>>>
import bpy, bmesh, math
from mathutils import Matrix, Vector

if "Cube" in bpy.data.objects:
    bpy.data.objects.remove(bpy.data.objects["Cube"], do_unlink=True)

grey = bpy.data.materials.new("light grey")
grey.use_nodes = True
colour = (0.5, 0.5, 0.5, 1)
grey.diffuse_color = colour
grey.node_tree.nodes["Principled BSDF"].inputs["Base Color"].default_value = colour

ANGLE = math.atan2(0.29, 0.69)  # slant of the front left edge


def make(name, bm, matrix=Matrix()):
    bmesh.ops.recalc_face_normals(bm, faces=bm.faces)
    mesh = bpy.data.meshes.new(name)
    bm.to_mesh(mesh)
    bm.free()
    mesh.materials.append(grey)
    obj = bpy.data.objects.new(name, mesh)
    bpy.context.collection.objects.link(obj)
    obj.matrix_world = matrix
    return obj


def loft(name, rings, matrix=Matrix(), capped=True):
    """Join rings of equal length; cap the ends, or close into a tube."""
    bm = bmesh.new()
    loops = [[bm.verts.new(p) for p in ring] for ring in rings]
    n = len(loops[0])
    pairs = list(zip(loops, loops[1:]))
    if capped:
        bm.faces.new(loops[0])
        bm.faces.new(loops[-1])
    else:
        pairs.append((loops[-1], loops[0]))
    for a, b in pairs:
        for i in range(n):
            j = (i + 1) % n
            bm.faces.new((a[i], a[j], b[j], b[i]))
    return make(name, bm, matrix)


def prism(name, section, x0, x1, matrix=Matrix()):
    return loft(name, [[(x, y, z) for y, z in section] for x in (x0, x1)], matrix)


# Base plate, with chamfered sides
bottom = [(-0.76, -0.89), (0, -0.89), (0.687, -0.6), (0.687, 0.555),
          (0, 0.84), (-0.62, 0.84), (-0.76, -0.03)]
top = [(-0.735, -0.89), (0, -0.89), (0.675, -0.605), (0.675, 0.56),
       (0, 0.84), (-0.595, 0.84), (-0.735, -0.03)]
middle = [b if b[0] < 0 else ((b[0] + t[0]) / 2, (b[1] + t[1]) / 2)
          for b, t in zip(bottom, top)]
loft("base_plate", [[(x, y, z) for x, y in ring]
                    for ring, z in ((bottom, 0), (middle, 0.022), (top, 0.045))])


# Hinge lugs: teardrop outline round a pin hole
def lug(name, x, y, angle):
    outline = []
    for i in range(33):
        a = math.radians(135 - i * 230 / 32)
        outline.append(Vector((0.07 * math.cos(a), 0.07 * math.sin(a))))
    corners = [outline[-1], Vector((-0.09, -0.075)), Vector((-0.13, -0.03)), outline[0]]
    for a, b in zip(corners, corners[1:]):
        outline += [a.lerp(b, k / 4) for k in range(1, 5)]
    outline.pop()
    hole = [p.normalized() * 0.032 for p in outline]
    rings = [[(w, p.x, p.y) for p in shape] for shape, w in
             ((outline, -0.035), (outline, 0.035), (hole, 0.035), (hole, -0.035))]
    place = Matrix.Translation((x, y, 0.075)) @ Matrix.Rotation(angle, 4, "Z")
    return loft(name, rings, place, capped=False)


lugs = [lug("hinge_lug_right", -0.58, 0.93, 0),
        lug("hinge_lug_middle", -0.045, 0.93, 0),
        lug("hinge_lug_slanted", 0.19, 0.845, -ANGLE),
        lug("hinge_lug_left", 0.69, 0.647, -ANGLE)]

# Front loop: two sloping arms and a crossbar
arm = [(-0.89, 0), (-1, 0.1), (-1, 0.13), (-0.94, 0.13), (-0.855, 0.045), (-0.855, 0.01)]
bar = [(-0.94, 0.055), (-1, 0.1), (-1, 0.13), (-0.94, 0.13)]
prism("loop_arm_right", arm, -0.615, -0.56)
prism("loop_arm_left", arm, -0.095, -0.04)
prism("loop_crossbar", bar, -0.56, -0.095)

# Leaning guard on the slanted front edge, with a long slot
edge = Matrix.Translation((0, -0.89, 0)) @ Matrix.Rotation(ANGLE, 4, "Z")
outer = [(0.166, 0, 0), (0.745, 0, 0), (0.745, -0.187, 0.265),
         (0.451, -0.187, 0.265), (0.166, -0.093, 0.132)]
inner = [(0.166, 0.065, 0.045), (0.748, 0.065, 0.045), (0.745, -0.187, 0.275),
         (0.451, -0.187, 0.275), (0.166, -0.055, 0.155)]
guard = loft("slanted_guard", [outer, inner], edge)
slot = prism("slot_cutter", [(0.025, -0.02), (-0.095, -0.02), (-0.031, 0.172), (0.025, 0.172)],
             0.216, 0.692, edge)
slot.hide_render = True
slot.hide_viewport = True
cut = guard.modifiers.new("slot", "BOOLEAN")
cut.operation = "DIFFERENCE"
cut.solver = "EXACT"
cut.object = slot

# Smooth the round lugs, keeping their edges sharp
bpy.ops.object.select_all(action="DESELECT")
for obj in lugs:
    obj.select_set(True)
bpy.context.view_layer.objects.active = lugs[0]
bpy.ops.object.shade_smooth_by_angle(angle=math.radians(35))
<<<
>>>
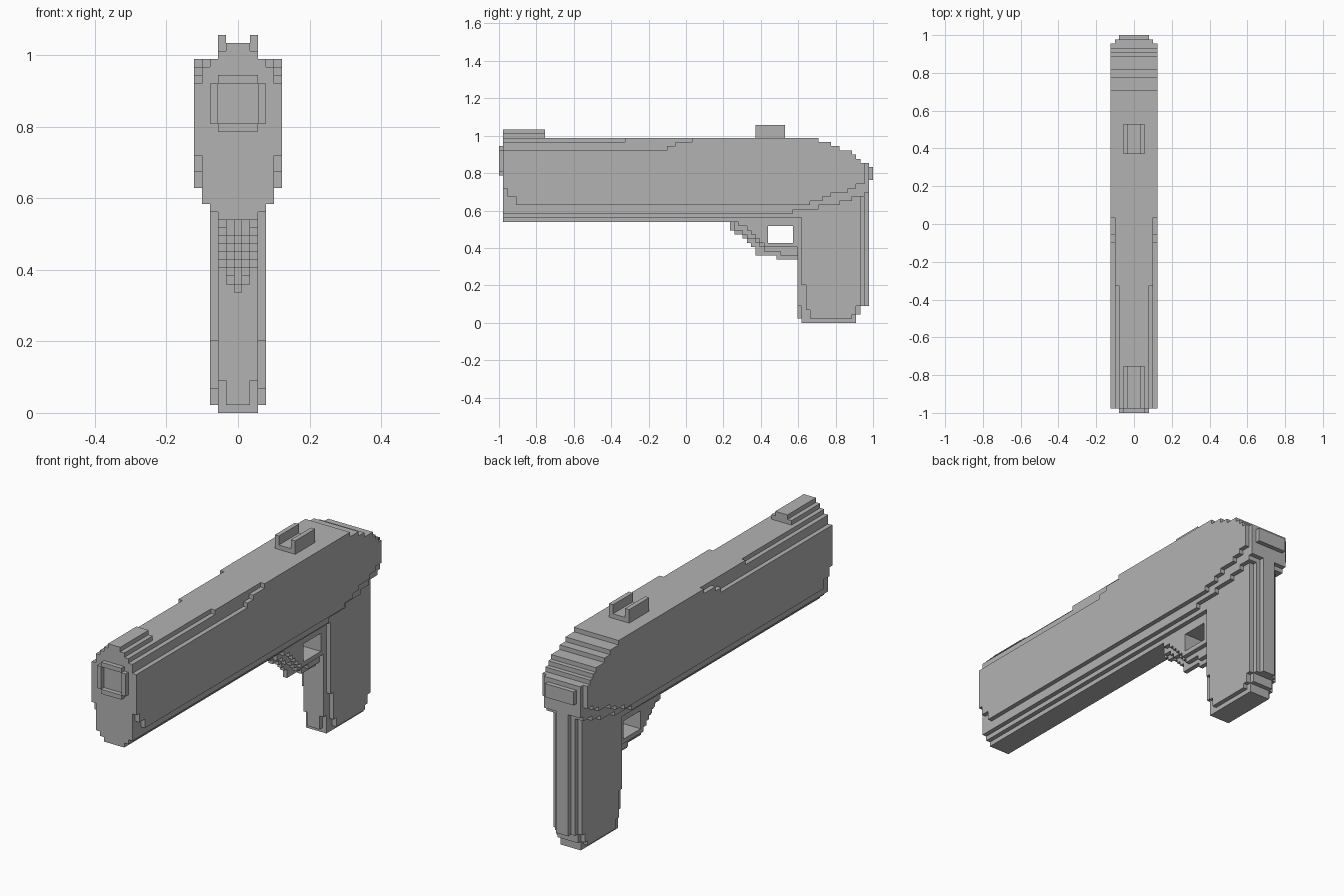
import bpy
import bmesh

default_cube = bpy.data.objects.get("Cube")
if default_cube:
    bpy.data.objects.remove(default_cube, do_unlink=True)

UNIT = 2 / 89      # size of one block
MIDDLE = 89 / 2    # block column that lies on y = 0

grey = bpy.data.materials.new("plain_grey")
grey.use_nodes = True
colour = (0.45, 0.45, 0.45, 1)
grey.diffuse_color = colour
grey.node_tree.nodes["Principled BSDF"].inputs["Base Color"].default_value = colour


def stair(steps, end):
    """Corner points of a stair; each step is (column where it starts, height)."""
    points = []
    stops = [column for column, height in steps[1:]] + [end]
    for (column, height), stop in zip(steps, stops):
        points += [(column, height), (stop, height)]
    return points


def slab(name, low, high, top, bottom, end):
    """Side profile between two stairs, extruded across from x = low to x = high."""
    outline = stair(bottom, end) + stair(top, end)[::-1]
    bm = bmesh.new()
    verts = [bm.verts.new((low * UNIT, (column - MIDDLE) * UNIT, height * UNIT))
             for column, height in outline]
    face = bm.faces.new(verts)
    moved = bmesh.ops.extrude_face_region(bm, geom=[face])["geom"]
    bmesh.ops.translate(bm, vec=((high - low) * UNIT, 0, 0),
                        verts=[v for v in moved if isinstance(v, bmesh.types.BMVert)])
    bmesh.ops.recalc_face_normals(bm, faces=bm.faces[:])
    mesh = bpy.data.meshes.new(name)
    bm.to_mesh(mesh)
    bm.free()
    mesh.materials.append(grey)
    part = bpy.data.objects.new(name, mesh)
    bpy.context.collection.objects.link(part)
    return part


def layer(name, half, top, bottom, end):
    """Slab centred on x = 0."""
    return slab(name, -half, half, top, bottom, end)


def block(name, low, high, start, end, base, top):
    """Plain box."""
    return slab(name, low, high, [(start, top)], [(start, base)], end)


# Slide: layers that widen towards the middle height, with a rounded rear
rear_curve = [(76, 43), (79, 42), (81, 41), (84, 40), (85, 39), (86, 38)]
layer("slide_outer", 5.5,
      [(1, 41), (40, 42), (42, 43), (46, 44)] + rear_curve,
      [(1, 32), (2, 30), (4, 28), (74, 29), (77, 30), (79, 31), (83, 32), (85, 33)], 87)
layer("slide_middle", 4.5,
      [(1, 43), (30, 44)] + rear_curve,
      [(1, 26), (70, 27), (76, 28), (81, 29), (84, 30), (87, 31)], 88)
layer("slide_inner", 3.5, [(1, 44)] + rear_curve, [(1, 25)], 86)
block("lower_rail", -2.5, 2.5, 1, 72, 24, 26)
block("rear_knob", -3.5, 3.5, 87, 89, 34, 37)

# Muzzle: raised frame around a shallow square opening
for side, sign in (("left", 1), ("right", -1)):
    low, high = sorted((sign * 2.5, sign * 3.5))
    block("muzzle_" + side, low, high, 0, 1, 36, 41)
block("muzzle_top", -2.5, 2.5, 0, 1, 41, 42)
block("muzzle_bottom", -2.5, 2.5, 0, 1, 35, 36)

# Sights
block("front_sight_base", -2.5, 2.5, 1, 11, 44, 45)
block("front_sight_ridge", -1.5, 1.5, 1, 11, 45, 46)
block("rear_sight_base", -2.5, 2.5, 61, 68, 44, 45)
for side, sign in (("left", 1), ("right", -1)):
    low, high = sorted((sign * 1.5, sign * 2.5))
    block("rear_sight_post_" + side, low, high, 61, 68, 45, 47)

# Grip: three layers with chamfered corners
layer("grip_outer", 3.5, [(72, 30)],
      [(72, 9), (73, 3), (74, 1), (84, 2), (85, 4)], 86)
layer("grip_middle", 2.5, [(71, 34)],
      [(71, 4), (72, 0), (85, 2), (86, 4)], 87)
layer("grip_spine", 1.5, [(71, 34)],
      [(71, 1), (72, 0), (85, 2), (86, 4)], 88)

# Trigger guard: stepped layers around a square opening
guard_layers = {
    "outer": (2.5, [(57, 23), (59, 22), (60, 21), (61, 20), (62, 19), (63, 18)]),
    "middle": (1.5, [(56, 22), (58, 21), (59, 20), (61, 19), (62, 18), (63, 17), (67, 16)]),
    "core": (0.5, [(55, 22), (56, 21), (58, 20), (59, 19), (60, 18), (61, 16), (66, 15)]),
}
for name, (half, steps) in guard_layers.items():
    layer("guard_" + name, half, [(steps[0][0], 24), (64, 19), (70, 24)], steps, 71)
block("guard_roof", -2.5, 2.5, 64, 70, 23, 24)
<<<
* [WHAT YOU ARE ASKED TO DO]
Write out, from the lines above, only those from the line with "(0.451, -0.187, 0.265), (0.166, -0.093, 0.132)]" to the line with "bpy.ops.object.shade_smooth_by_angle(angle=math.radians(35))", exactly as given, including the first and the last.

* [SOLUTION FOR THIS EXERCISE]
         (0.451, -0.187, 0.265), (0.166, -0.093, 0.132)]
inner = [(0.166, 0.065, 0.045), (0.748, 0.065, 0.045), (0.745, -0.187, 0.275),
         (0.451, -0.187, 0.275), (0.166, -0.055, 0.155)]
guard = loft("slanted_guard", [outer, inner], edge)
slot = prism("slot_cutter", [(0.025, -0.02), (-0.095, -0.02), (-0.031, 0.172), (0.025, 0.172)],
             0.216, 0.692, edge)
slot.hide_render = True
slot.hide_viewport = True
cut = guard.modifiers.new("slot", "BOOLEAN")
cut.operation = "DIFFERENCE"
cut.solver = "EXACT"
cut.object = slot

# Smooth the round lugs, keeping their edges sharp
bpy.ops.object.select_all(action="DESELECT")
for obj in lugs:
    obj.select_set(True)
bpy.context.view_layer.objects.active = lugs[0]
bpy.ops.object.shade_smooth_by_angle(angle=math.radians(35))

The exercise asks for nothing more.